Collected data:
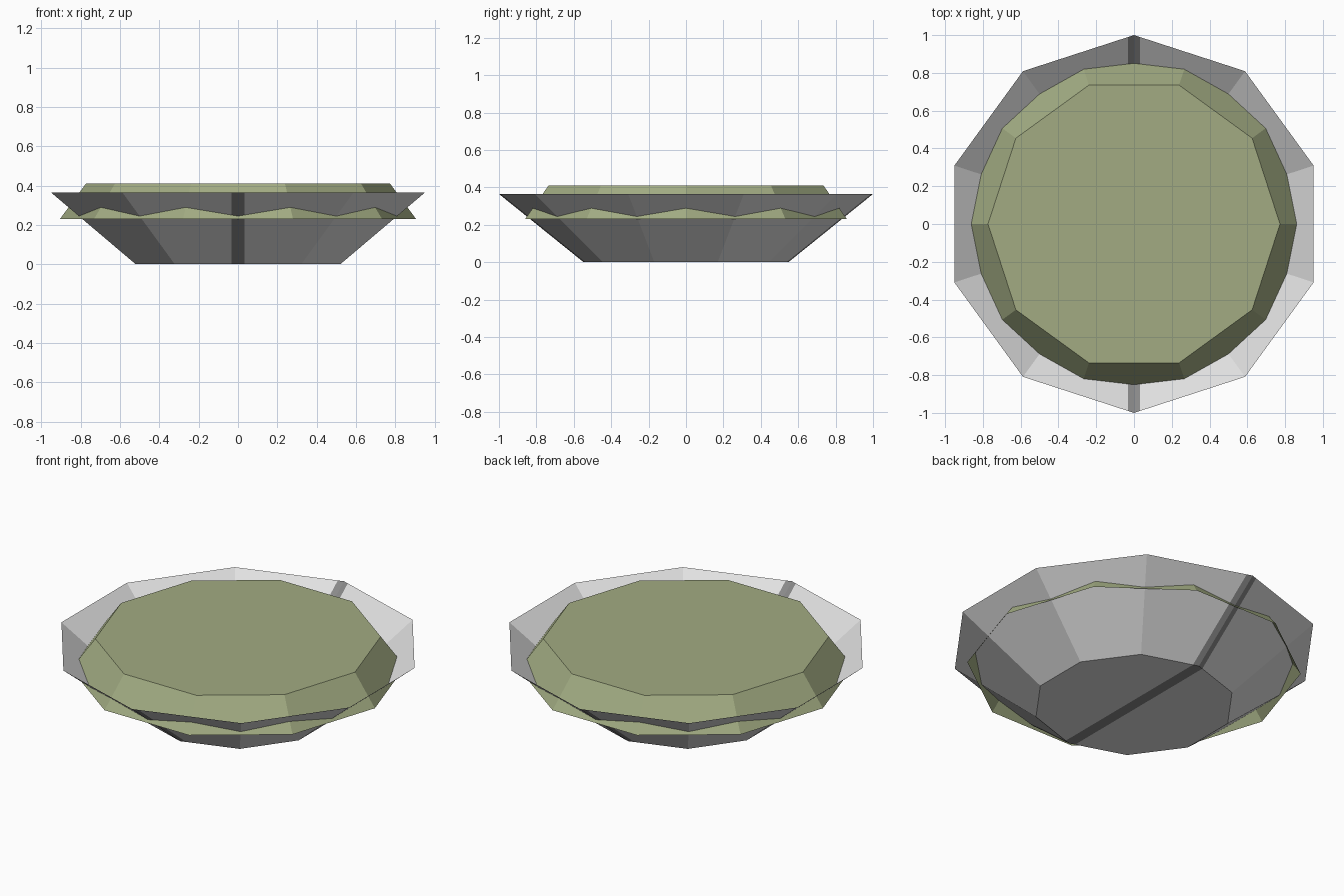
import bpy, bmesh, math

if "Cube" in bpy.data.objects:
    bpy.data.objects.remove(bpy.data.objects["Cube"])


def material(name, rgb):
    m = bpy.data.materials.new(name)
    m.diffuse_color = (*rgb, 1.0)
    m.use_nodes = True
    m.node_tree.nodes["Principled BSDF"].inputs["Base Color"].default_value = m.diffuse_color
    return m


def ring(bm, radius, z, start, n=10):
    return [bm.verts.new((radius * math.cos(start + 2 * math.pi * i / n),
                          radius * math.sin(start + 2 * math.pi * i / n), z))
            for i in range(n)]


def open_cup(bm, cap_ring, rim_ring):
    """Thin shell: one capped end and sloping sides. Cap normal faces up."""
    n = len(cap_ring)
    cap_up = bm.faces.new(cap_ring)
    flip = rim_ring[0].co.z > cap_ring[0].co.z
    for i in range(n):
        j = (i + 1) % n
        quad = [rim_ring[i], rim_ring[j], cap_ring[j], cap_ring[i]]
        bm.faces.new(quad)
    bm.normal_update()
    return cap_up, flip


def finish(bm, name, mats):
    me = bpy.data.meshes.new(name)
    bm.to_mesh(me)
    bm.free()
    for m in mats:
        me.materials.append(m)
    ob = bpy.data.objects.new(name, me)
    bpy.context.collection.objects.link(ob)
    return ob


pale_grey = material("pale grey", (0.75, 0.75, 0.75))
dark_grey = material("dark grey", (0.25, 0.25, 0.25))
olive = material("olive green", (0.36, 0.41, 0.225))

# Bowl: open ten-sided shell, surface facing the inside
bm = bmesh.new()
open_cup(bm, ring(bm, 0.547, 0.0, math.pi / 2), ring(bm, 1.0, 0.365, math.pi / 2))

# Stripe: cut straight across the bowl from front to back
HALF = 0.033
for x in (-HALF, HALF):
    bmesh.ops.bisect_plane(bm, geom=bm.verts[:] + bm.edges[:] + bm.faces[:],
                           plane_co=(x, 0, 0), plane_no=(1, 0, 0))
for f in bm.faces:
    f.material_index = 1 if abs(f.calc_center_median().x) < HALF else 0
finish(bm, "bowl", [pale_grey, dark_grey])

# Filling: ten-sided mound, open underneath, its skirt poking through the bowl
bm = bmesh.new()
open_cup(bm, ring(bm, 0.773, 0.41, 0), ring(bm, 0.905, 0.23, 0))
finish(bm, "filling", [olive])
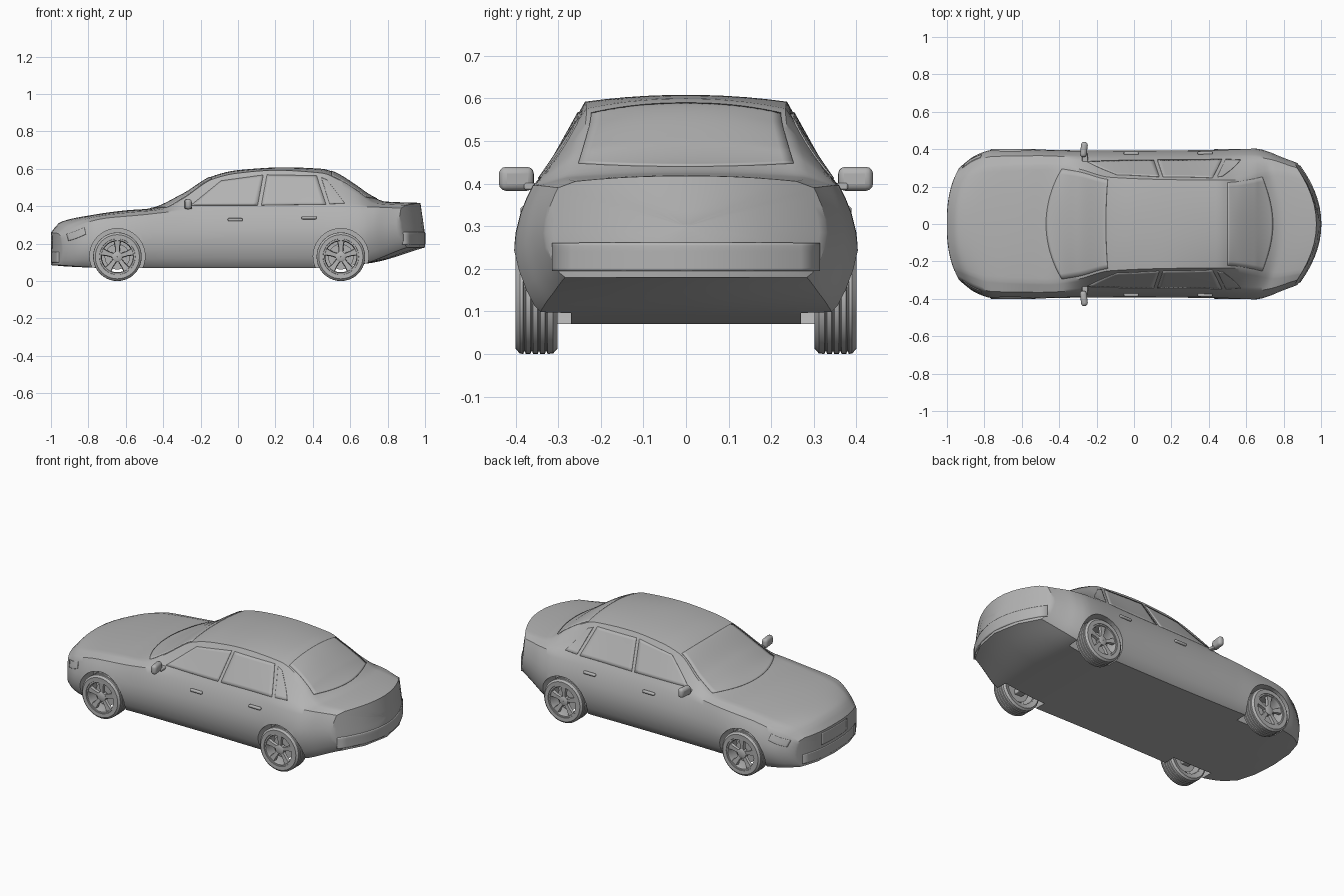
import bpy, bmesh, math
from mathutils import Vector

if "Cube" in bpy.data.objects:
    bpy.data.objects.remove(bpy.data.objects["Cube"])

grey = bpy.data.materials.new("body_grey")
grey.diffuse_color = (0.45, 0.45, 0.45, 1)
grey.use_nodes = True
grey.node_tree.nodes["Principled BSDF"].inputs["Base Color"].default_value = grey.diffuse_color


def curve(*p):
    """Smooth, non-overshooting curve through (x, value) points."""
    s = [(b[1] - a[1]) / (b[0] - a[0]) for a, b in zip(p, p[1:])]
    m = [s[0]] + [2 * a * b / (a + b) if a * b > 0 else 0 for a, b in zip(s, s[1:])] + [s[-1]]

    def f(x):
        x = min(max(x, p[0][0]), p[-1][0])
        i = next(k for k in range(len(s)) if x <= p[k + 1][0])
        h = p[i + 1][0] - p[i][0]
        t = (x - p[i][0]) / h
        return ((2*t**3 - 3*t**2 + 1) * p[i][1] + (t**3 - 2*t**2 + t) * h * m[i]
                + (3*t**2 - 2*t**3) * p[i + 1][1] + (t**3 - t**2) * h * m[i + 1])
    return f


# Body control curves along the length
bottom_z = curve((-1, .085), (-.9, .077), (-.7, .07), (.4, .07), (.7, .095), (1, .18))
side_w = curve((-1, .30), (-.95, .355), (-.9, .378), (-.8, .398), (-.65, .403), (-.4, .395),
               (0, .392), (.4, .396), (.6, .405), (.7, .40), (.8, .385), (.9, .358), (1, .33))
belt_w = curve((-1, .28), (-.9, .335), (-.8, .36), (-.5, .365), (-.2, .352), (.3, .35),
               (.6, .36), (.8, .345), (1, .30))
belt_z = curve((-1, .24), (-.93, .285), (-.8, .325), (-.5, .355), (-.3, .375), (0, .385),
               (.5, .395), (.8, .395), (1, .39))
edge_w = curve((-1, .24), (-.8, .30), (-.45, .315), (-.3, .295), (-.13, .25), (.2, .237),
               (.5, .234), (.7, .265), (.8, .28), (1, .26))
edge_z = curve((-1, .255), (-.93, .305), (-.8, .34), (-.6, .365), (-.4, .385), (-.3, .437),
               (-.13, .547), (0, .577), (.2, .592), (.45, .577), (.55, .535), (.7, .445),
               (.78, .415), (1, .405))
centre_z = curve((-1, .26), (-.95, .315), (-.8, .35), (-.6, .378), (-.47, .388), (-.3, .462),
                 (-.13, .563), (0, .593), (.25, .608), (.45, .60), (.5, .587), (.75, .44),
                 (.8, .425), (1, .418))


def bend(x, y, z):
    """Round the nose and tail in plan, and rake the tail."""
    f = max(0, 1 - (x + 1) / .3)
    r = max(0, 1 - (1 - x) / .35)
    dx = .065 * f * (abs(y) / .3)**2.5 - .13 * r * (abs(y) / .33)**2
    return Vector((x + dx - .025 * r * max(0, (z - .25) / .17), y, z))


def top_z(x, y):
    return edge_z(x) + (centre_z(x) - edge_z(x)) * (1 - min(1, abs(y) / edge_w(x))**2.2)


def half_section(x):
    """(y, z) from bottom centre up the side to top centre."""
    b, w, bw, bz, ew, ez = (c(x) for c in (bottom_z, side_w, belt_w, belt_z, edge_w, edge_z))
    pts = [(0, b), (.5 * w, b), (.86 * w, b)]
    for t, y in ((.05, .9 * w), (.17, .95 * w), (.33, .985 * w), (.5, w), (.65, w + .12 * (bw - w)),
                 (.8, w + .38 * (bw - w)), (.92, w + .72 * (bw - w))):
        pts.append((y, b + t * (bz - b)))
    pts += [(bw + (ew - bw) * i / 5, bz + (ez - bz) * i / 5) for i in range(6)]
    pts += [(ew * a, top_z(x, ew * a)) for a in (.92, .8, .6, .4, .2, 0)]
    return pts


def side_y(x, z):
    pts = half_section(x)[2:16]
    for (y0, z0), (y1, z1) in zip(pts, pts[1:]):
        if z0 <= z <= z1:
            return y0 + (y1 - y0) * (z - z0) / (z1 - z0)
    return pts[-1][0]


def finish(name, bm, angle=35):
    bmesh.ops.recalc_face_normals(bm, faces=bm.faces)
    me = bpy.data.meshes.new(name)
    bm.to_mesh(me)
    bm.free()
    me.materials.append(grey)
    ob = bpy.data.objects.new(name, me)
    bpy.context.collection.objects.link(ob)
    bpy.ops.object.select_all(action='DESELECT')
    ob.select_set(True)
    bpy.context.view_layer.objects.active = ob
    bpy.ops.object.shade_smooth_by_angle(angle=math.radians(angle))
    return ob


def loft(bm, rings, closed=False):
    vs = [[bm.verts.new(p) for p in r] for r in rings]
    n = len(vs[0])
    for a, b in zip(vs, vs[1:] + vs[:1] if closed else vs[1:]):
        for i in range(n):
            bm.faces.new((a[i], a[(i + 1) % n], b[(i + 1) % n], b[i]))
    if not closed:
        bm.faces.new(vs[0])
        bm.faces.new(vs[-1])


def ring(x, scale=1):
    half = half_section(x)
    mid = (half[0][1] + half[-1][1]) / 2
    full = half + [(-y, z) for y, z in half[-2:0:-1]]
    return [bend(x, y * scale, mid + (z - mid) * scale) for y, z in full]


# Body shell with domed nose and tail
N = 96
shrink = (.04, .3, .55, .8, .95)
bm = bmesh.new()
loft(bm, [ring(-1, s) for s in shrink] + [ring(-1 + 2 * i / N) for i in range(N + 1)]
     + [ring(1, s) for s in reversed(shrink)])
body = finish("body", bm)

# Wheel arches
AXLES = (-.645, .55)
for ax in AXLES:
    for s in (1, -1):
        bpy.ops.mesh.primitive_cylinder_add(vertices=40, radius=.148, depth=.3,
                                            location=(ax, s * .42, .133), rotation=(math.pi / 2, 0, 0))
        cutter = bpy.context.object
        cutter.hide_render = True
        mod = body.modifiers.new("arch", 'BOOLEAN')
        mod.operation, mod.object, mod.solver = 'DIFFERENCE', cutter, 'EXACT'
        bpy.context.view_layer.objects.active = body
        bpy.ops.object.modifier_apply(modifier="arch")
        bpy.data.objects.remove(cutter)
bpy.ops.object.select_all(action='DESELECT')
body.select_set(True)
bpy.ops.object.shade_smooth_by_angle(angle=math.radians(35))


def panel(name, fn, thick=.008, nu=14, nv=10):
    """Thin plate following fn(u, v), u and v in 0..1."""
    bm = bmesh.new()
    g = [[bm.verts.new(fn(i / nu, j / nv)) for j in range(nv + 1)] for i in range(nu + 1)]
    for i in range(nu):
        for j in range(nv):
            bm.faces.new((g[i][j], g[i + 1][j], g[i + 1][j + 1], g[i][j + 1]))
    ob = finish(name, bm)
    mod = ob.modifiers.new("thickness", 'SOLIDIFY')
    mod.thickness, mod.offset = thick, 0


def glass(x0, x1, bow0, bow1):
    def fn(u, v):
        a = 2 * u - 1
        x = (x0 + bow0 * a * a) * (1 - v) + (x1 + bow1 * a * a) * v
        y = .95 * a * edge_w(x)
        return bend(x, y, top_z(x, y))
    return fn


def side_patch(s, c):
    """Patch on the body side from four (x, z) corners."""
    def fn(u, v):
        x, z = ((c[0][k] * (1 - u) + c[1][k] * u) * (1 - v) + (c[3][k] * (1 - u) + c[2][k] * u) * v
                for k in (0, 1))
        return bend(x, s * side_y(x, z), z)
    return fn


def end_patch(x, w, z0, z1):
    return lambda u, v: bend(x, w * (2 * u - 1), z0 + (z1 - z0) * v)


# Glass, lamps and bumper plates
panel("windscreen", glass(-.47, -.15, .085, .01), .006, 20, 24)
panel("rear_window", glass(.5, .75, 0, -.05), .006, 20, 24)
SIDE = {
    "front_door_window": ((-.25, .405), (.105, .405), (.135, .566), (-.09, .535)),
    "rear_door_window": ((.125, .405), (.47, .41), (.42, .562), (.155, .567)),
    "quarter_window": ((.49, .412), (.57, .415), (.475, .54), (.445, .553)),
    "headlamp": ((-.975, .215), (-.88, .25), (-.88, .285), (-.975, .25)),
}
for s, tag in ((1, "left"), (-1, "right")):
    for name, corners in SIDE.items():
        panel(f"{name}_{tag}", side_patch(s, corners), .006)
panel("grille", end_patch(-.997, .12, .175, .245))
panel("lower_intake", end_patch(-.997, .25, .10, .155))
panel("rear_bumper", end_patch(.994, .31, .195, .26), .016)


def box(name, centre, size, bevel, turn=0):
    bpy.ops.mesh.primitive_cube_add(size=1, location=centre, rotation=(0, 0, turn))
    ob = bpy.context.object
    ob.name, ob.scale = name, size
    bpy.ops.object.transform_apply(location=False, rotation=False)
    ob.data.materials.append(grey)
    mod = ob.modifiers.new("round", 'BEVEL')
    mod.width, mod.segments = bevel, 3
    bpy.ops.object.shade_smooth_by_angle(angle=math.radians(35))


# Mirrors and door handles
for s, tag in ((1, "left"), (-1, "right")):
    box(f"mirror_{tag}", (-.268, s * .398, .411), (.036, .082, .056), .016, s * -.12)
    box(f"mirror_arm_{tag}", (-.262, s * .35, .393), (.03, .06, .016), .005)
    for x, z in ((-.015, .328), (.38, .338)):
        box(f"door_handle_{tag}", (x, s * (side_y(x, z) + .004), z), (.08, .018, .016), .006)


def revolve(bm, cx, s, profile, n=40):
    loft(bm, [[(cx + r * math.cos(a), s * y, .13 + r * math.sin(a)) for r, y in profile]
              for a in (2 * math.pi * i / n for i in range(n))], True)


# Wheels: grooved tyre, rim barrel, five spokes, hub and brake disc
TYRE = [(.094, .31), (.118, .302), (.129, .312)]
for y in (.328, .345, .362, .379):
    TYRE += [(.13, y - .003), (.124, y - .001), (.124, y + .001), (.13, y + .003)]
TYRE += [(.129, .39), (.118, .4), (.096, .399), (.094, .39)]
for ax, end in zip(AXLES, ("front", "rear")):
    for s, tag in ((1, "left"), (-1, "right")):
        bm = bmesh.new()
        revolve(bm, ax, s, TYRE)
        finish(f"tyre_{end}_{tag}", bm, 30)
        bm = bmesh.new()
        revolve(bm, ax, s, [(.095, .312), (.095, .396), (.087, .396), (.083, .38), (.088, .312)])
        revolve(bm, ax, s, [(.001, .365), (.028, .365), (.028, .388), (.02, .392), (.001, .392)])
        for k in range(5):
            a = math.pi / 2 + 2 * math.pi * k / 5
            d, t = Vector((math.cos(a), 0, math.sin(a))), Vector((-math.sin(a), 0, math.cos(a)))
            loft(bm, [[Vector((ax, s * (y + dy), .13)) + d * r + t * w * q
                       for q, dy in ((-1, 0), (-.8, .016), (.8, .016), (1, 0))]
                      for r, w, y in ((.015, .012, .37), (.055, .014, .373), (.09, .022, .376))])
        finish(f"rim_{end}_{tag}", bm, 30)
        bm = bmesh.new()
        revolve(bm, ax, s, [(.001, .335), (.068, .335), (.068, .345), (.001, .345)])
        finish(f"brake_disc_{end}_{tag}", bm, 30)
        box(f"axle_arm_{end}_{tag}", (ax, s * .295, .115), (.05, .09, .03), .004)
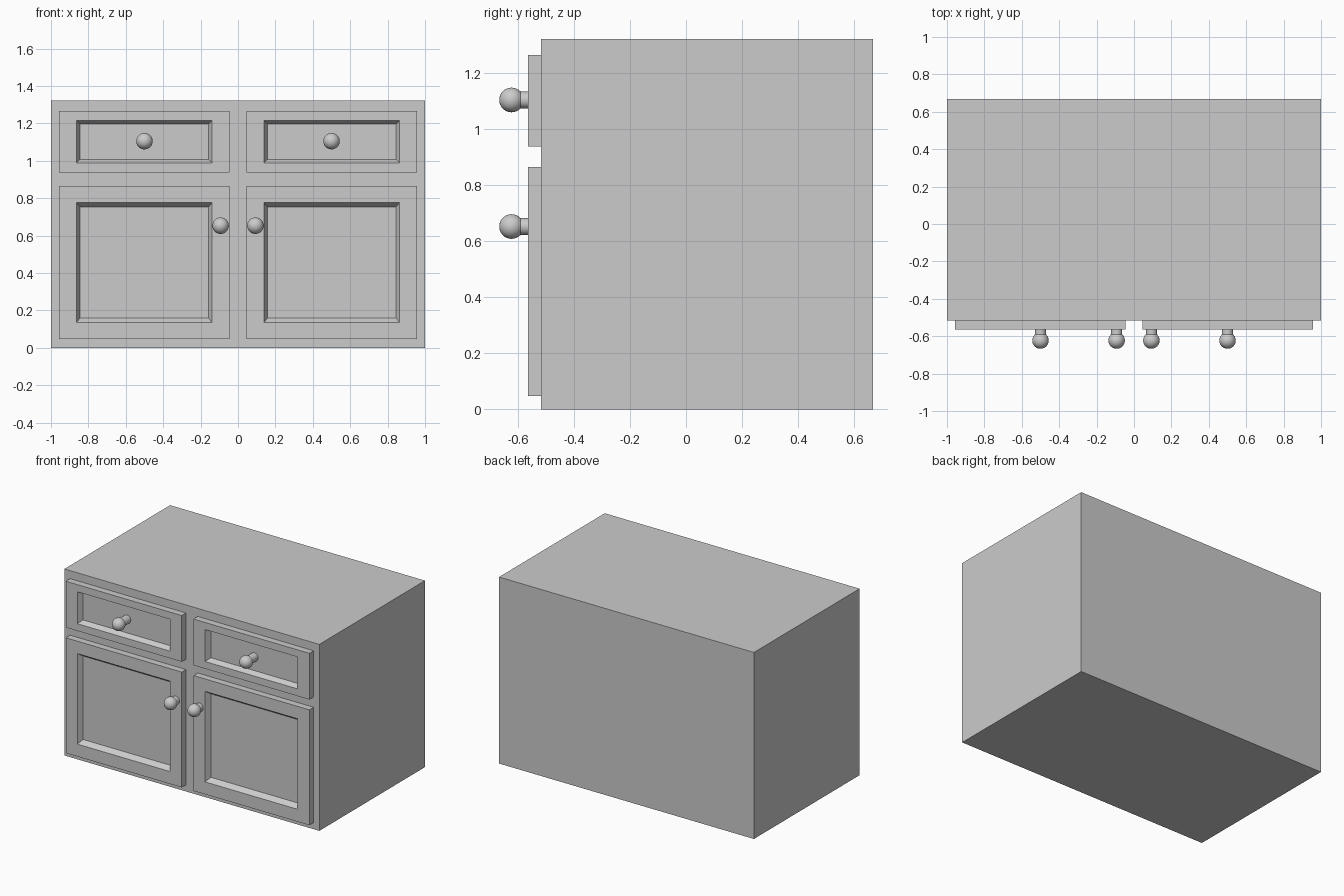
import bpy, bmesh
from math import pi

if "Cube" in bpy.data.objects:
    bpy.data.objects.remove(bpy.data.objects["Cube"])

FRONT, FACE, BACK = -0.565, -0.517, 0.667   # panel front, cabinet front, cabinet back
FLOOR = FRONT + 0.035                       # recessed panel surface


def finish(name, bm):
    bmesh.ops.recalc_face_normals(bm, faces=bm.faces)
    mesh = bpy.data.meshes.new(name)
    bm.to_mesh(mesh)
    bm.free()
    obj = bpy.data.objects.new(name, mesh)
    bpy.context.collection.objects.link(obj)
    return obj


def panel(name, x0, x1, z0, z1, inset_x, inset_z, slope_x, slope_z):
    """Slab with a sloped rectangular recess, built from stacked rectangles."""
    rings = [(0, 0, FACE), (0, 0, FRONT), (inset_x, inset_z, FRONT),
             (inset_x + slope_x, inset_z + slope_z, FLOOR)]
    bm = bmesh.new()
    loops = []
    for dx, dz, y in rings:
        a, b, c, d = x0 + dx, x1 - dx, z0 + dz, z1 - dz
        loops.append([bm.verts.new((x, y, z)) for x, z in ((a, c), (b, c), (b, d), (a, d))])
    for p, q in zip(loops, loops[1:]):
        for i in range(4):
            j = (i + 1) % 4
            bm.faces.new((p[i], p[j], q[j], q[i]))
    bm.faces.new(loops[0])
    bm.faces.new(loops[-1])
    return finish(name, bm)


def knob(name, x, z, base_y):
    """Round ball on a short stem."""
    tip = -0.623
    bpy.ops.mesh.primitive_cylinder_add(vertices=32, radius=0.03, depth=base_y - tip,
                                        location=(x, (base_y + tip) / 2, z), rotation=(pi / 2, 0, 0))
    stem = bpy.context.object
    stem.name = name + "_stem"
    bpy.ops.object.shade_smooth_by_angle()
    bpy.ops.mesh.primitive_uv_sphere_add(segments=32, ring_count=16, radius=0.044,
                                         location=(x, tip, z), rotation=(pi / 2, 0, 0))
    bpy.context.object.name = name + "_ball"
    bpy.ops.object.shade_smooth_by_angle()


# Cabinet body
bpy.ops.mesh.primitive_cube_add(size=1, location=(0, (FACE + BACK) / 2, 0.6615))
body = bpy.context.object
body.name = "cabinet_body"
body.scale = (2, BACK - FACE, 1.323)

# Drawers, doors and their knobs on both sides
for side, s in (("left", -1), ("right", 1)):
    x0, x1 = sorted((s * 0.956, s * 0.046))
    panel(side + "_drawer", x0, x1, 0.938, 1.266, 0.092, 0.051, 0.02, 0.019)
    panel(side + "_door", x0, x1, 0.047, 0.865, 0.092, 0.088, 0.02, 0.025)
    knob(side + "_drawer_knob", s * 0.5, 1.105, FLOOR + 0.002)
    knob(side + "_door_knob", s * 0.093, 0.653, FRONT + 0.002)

## What needs to be done:
Wherever the word "finish" turns up in a line of the entries above, copy that line.

## Final answer:
def finish(bm, name, mats):
finish(bm, "bowl", [pale_grey, dark_grey])
finish(bm, "filling", [olive])
def finish(name, bm, angle=35):
body = finish("body", bm)
    ob = finish(name, bm)
        finish(f"tyre_{end}_{tag}", bm, 30)
        finish(f"rim_{end}_{tag}", bm, 30)
        finish(f"brake_disc_{end}_{tag}", bm, 30)
def finish(name, bm):
    return finish(name, bm)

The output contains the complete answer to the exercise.